* Your assignment *
Word for word, restate the entries below and exclude every image.

[Stored data entries]
==============================

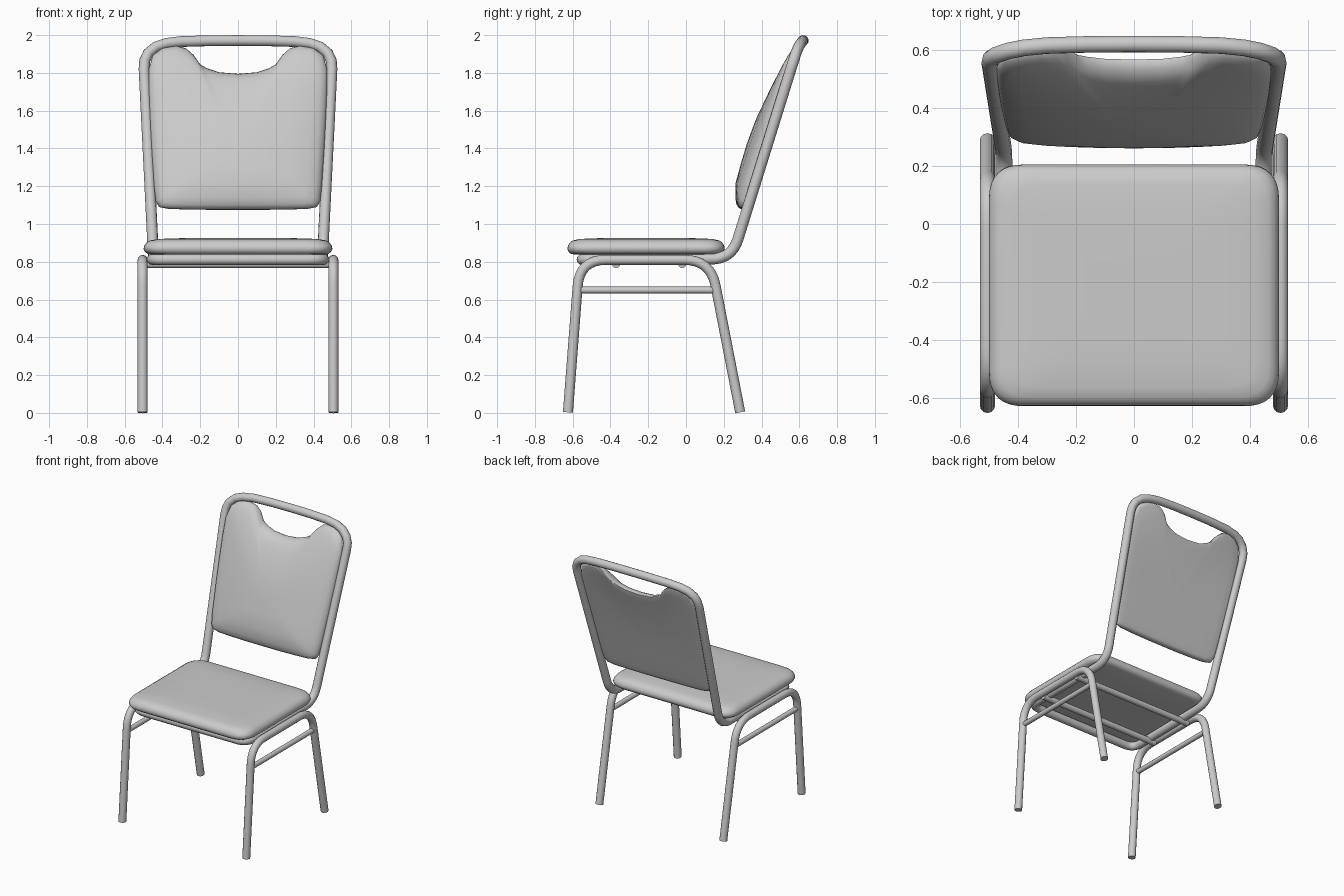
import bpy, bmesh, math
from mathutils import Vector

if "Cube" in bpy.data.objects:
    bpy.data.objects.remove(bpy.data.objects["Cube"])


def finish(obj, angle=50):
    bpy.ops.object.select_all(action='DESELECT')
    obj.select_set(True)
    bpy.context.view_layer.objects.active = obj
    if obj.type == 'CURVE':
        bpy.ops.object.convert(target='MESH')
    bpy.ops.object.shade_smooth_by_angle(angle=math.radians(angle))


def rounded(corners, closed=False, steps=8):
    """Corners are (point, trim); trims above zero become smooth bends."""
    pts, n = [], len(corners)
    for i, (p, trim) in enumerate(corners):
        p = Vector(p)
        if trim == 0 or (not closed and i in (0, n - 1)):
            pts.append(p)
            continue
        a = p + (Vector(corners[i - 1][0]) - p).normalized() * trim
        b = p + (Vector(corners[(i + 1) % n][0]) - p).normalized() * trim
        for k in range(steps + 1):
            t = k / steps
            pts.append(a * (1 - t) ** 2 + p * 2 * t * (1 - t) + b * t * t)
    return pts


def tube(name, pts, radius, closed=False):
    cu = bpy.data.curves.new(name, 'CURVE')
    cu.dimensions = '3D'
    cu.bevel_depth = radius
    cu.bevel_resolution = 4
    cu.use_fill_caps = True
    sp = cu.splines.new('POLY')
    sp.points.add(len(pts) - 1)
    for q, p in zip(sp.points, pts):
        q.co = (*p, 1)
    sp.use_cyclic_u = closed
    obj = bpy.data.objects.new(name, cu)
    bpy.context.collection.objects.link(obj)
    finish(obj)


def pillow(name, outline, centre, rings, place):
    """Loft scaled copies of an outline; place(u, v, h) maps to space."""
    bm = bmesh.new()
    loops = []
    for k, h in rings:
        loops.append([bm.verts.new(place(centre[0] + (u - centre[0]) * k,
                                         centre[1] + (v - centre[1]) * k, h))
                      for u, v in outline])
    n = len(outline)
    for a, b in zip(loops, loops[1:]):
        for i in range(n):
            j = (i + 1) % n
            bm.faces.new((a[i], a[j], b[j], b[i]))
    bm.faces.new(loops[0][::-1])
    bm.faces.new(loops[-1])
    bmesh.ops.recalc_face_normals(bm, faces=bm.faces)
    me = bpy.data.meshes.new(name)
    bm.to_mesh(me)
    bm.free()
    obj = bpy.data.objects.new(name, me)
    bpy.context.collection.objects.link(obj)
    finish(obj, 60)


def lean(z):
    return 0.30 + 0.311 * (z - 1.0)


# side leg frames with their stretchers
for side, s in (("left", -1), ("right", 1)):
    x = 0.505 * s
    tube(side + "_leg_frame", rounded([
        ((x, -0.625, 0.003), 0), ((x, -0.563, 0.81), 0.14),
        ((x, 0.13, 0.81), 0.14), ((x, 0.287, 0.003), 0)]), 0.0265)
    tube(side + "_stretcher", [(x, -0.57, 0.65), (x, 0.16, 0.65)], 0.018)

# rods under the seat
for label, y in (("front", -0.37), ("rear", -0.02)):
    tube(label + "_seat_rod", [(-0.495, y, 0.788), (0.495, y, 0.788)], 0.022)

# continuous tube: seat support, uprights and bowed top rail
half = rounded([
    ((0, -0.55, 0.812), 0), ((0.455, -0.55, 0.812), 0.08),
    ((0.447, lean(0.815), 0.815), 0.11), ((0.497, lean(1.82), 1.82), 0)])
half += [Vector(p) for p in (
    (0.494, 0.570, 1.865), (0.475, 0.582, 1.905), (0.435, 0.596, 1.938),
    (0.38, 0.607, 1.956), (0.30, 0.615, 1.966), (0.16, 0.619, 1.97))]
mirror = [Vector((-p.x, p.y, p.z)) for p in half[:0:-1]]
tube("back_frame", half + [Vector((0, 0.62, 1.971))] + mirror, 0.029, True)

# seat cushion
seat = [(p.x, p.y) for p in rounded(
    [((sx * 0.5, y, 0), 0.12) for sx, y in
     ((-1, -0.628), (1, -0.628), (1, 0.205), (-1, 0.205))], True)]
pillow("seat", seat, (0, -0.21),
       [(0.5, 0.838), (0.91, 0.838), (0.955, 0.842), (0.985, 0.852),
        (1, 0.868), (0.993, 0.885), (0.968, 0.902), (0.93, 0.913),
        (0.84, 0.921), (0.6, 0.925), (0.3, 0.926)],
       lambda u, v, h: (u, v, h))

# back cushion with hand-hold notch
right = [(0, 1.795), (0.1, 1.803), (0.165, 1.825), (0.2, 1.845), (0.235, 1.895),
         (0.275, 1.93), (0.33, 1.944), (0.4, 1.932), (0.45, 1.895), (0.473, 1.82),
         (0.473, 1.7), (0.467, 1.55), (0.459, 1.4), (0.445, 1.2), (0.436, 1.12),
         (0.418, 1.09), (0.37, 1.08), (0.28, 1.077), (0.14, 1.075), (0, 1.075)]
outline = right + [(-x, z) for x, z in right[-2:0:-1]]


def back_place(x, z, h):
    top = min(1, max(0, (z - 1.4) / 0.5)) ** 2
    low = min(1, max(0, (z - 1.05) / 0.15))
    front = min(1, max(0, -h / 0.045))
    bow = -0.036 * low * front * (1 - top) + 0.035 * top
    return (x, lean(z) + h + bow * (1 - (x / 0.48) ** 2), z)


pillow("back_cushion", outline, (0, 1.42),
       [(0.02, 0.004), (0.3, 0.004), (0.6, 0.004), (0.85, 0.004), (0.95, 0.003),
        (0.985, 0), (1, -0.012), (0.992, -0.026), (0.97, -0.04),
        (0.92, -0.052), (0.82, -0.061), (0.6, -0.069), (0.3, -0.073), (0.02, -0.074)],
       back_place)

==============================

* Solution for this problem *
import bpy, bmesh, math
from mathutils import Vector

if "Cube" in bpy.data.objects:
    bpy.data.objects.remove(bpy.data.objects["Cube"])


def finish(obj, angle=50):
    bpy.ops.object.select_all(action='DESELECT')
    obj.select_set(True)
    bpy.context.view_layer.objects.active = obj
    if obj.type == 'CURVE':
        bpy.ops.object.convert(target='MESH')
    bpy.ops.object.shade_smooth_by_angle(angle=math.radians(angle))


def rounded(corners, closed=False, steps=8):
    """Corners are (point, trim); trims above zero become smooth bends."""
    pts, n = [], len(corners)
    for i, (p, trim) in enumerate(corners):
        p = Vector(p)
        if trim == 0 or (not closed and i in (0, n - 1)):
            pts.append(p)
            continue
        a = p + (Vector(corners[i - 1][0]) - p).normalized() * trim
        b = p + (Vector(corners[(i + 1) % n][0]) - p).normalized() * trim
        for k in range(steps + 1):
            t = k / steps
            pts.append(a * (1 - t) ** 2 + p * 2 * t * (1 - t) + b * t * t)
    return pts


def tube(name, pts, radius, closed=False):
    cu = bpy.data.curves.new(name, 'CURVE')
    cu.dimensions = '3D'
    cu.bevel_depth = radius
    cu.bevel_resolution = 4
    cu.use_fill_caps = True
    sp = cu.splines.new('POLY')
    sp.points.add(len(pts) - 1)
    for q, p in zip(sp.points, pts):
        q.co = (*p, 1)
    sp.use_cyclic_u = closed
    obj = bpy.data.objects.new(name, cu)
    bpy.context.collection.objects.link(obj)
    finish(obj)


def pillow(name, outline, centre, rings, place):
    """Loft scaled copies of an outline; place(u, v, h) maps to space."""
    bm = bmesh.new()
    loops = []
    for k, h in rings:
        loops.append([bm.verts.new(place(centre[0] + (u - centre[0]) * k,
                                         centre[1] + (v - centre[1]) * k, h))
                      for u, v in outline])
    n = len(outline)
    for a, b in zip(loops, loops[1:]):
        for i in range(n):
            j = (i + 1) % n
            bm.faces.new((a[i], a[j], b[j], b[i]))
    bm.faces.new(loops[0][::-1])
    bm.faces.new(loops[-1])
    bmesh.ops.recalc_face_normals(bm, faces=bm.faces)
    me = bpy.data.meshes.new(name)
    bm.to_mesh(me)
    bm.free()
    obj = bpy.data.objects.new(name, me)
    bpy.context.collection.objects.link(obj)
    finish(obj, 60)


def lean(z):
    return 0.30 + 0.311 * (z - 1.0)


# side leg frames with their stretchers
for side, s in (("left", -1), ("right", 1)):
    x = 0.505 * s
    tube(side + "_leg_frame", rounded([
        ((x, -0.625, 0.003), 0), ((x, -0.563, 0.81), 0.14),
        ((x, 0.13, 0.81), 0.14), ((x, 0.287, 0.003), 0)]), 0.0265)
    tube(side + "_stretcher", [(x, -0.57, 0.65), (x, 0.16, 0.65)], 0.018)

# rods under the seat
for label, y in (("front", -0.37), ("rear", -0.02)):
    tube(label + "_seat_rod", [(-0.495, y, 0.788), (0.495, y, 0.788)], 0.022)

# continuous tube: seat support, uprights and bowed top rail
half = rounded([
    ((0, -0.55, 0.812), 0), ((0.455, -0.55, 0.812), 0.08),
    ((0.447, lean(0.815), 0.815), 0.11), ((0.497, lean(1.82), 1.82), 0)])
half += [Vector(p) for p in (
    (0.494, 0.570, 1.865), (0.475, 0.582, 1.905), (0.435, 0.596, 1.938),
    (0.38, 0.607, 1.956), (0.30, 0.615, 1.966), (0.16, 0.619, 1.97))]
mirror = [Vector((-p.x, p.y, p.z)) for p in half[:0:-1]]
tube("back_frame", half + [Vector((0, 0.62, 1.971))] + mirror, 0.029, True)

# seat cushion
seat = [(p.x, p.y) for p in rounded(
    [((sx * 0.5, y, 0), 0.12) for sx, y in
     ((-1, -0.628), (1, -0.628), (1, 0.205), (-1, 0.205))], True)]
pillow("seat", seat, (0, -0.21),
       [(0.5, 0.838), (0.91, 0.838), (0.955, 0.842), (0.985, 0.852),
        (1, 0.868), (0.993, 0.885), (0.968, 0.902), (0.93, 0.913),
        (0.84, 0.921), (0.6, 0.925), (0.3, 0.926)],
       lambda u, v, h: (u, v, h))

# back cushion with hand-hold notch
right = [(0, 1.795), (0.1, 1.803), (0.165, 1.825), (0.2, 1.845), (0.235, 1.895),
         (0.275, 1.93), (0.33, 1.944), (0.4, 1.932), (0.45, 1.895), (0.473, 1.82),
         (0.473, 1.7), (0.467, 1.55), (0.459, 1.4), (0.445, 1.2), (0.436, 1.12),
         (0.418, 1.09), (0.37, 1.08), (0.28, 1.077), (0.14, 1.075), (0, 1.075)]
outline = right + [(-x, z) for x, z in right[-2:0:-1]]


def back_place(x, z, h):
    top = min(1, max(0, (z - 1.4) / 0.5)) ** 2
    low = min(1, max(0, (z - 1.05) / 0.15))
    front = min(1, max(0, -h / 0.045))
    bow = -0.036 * low * front * (1 - top) + 0.035 * top
    return (x, lean(z) + h + bow * (1 - (x / 0.48) ** 2), z)


pillow("back_cushion", outline, (0, 1.42),
       [(0.02, 0.004), (0.3, 0.004), (0.6, 0.004), (0.85, 0.004), (0.95, 0.003),
        (0.985, 0), (1, -0.012), (0.992, -0.026), (0.97, -0.04),
        (0.92, -0.052), (0.82, -0.061), (0.6, -0.069), (0.3, -0.073), (0.02, -0.074)],
       back_place)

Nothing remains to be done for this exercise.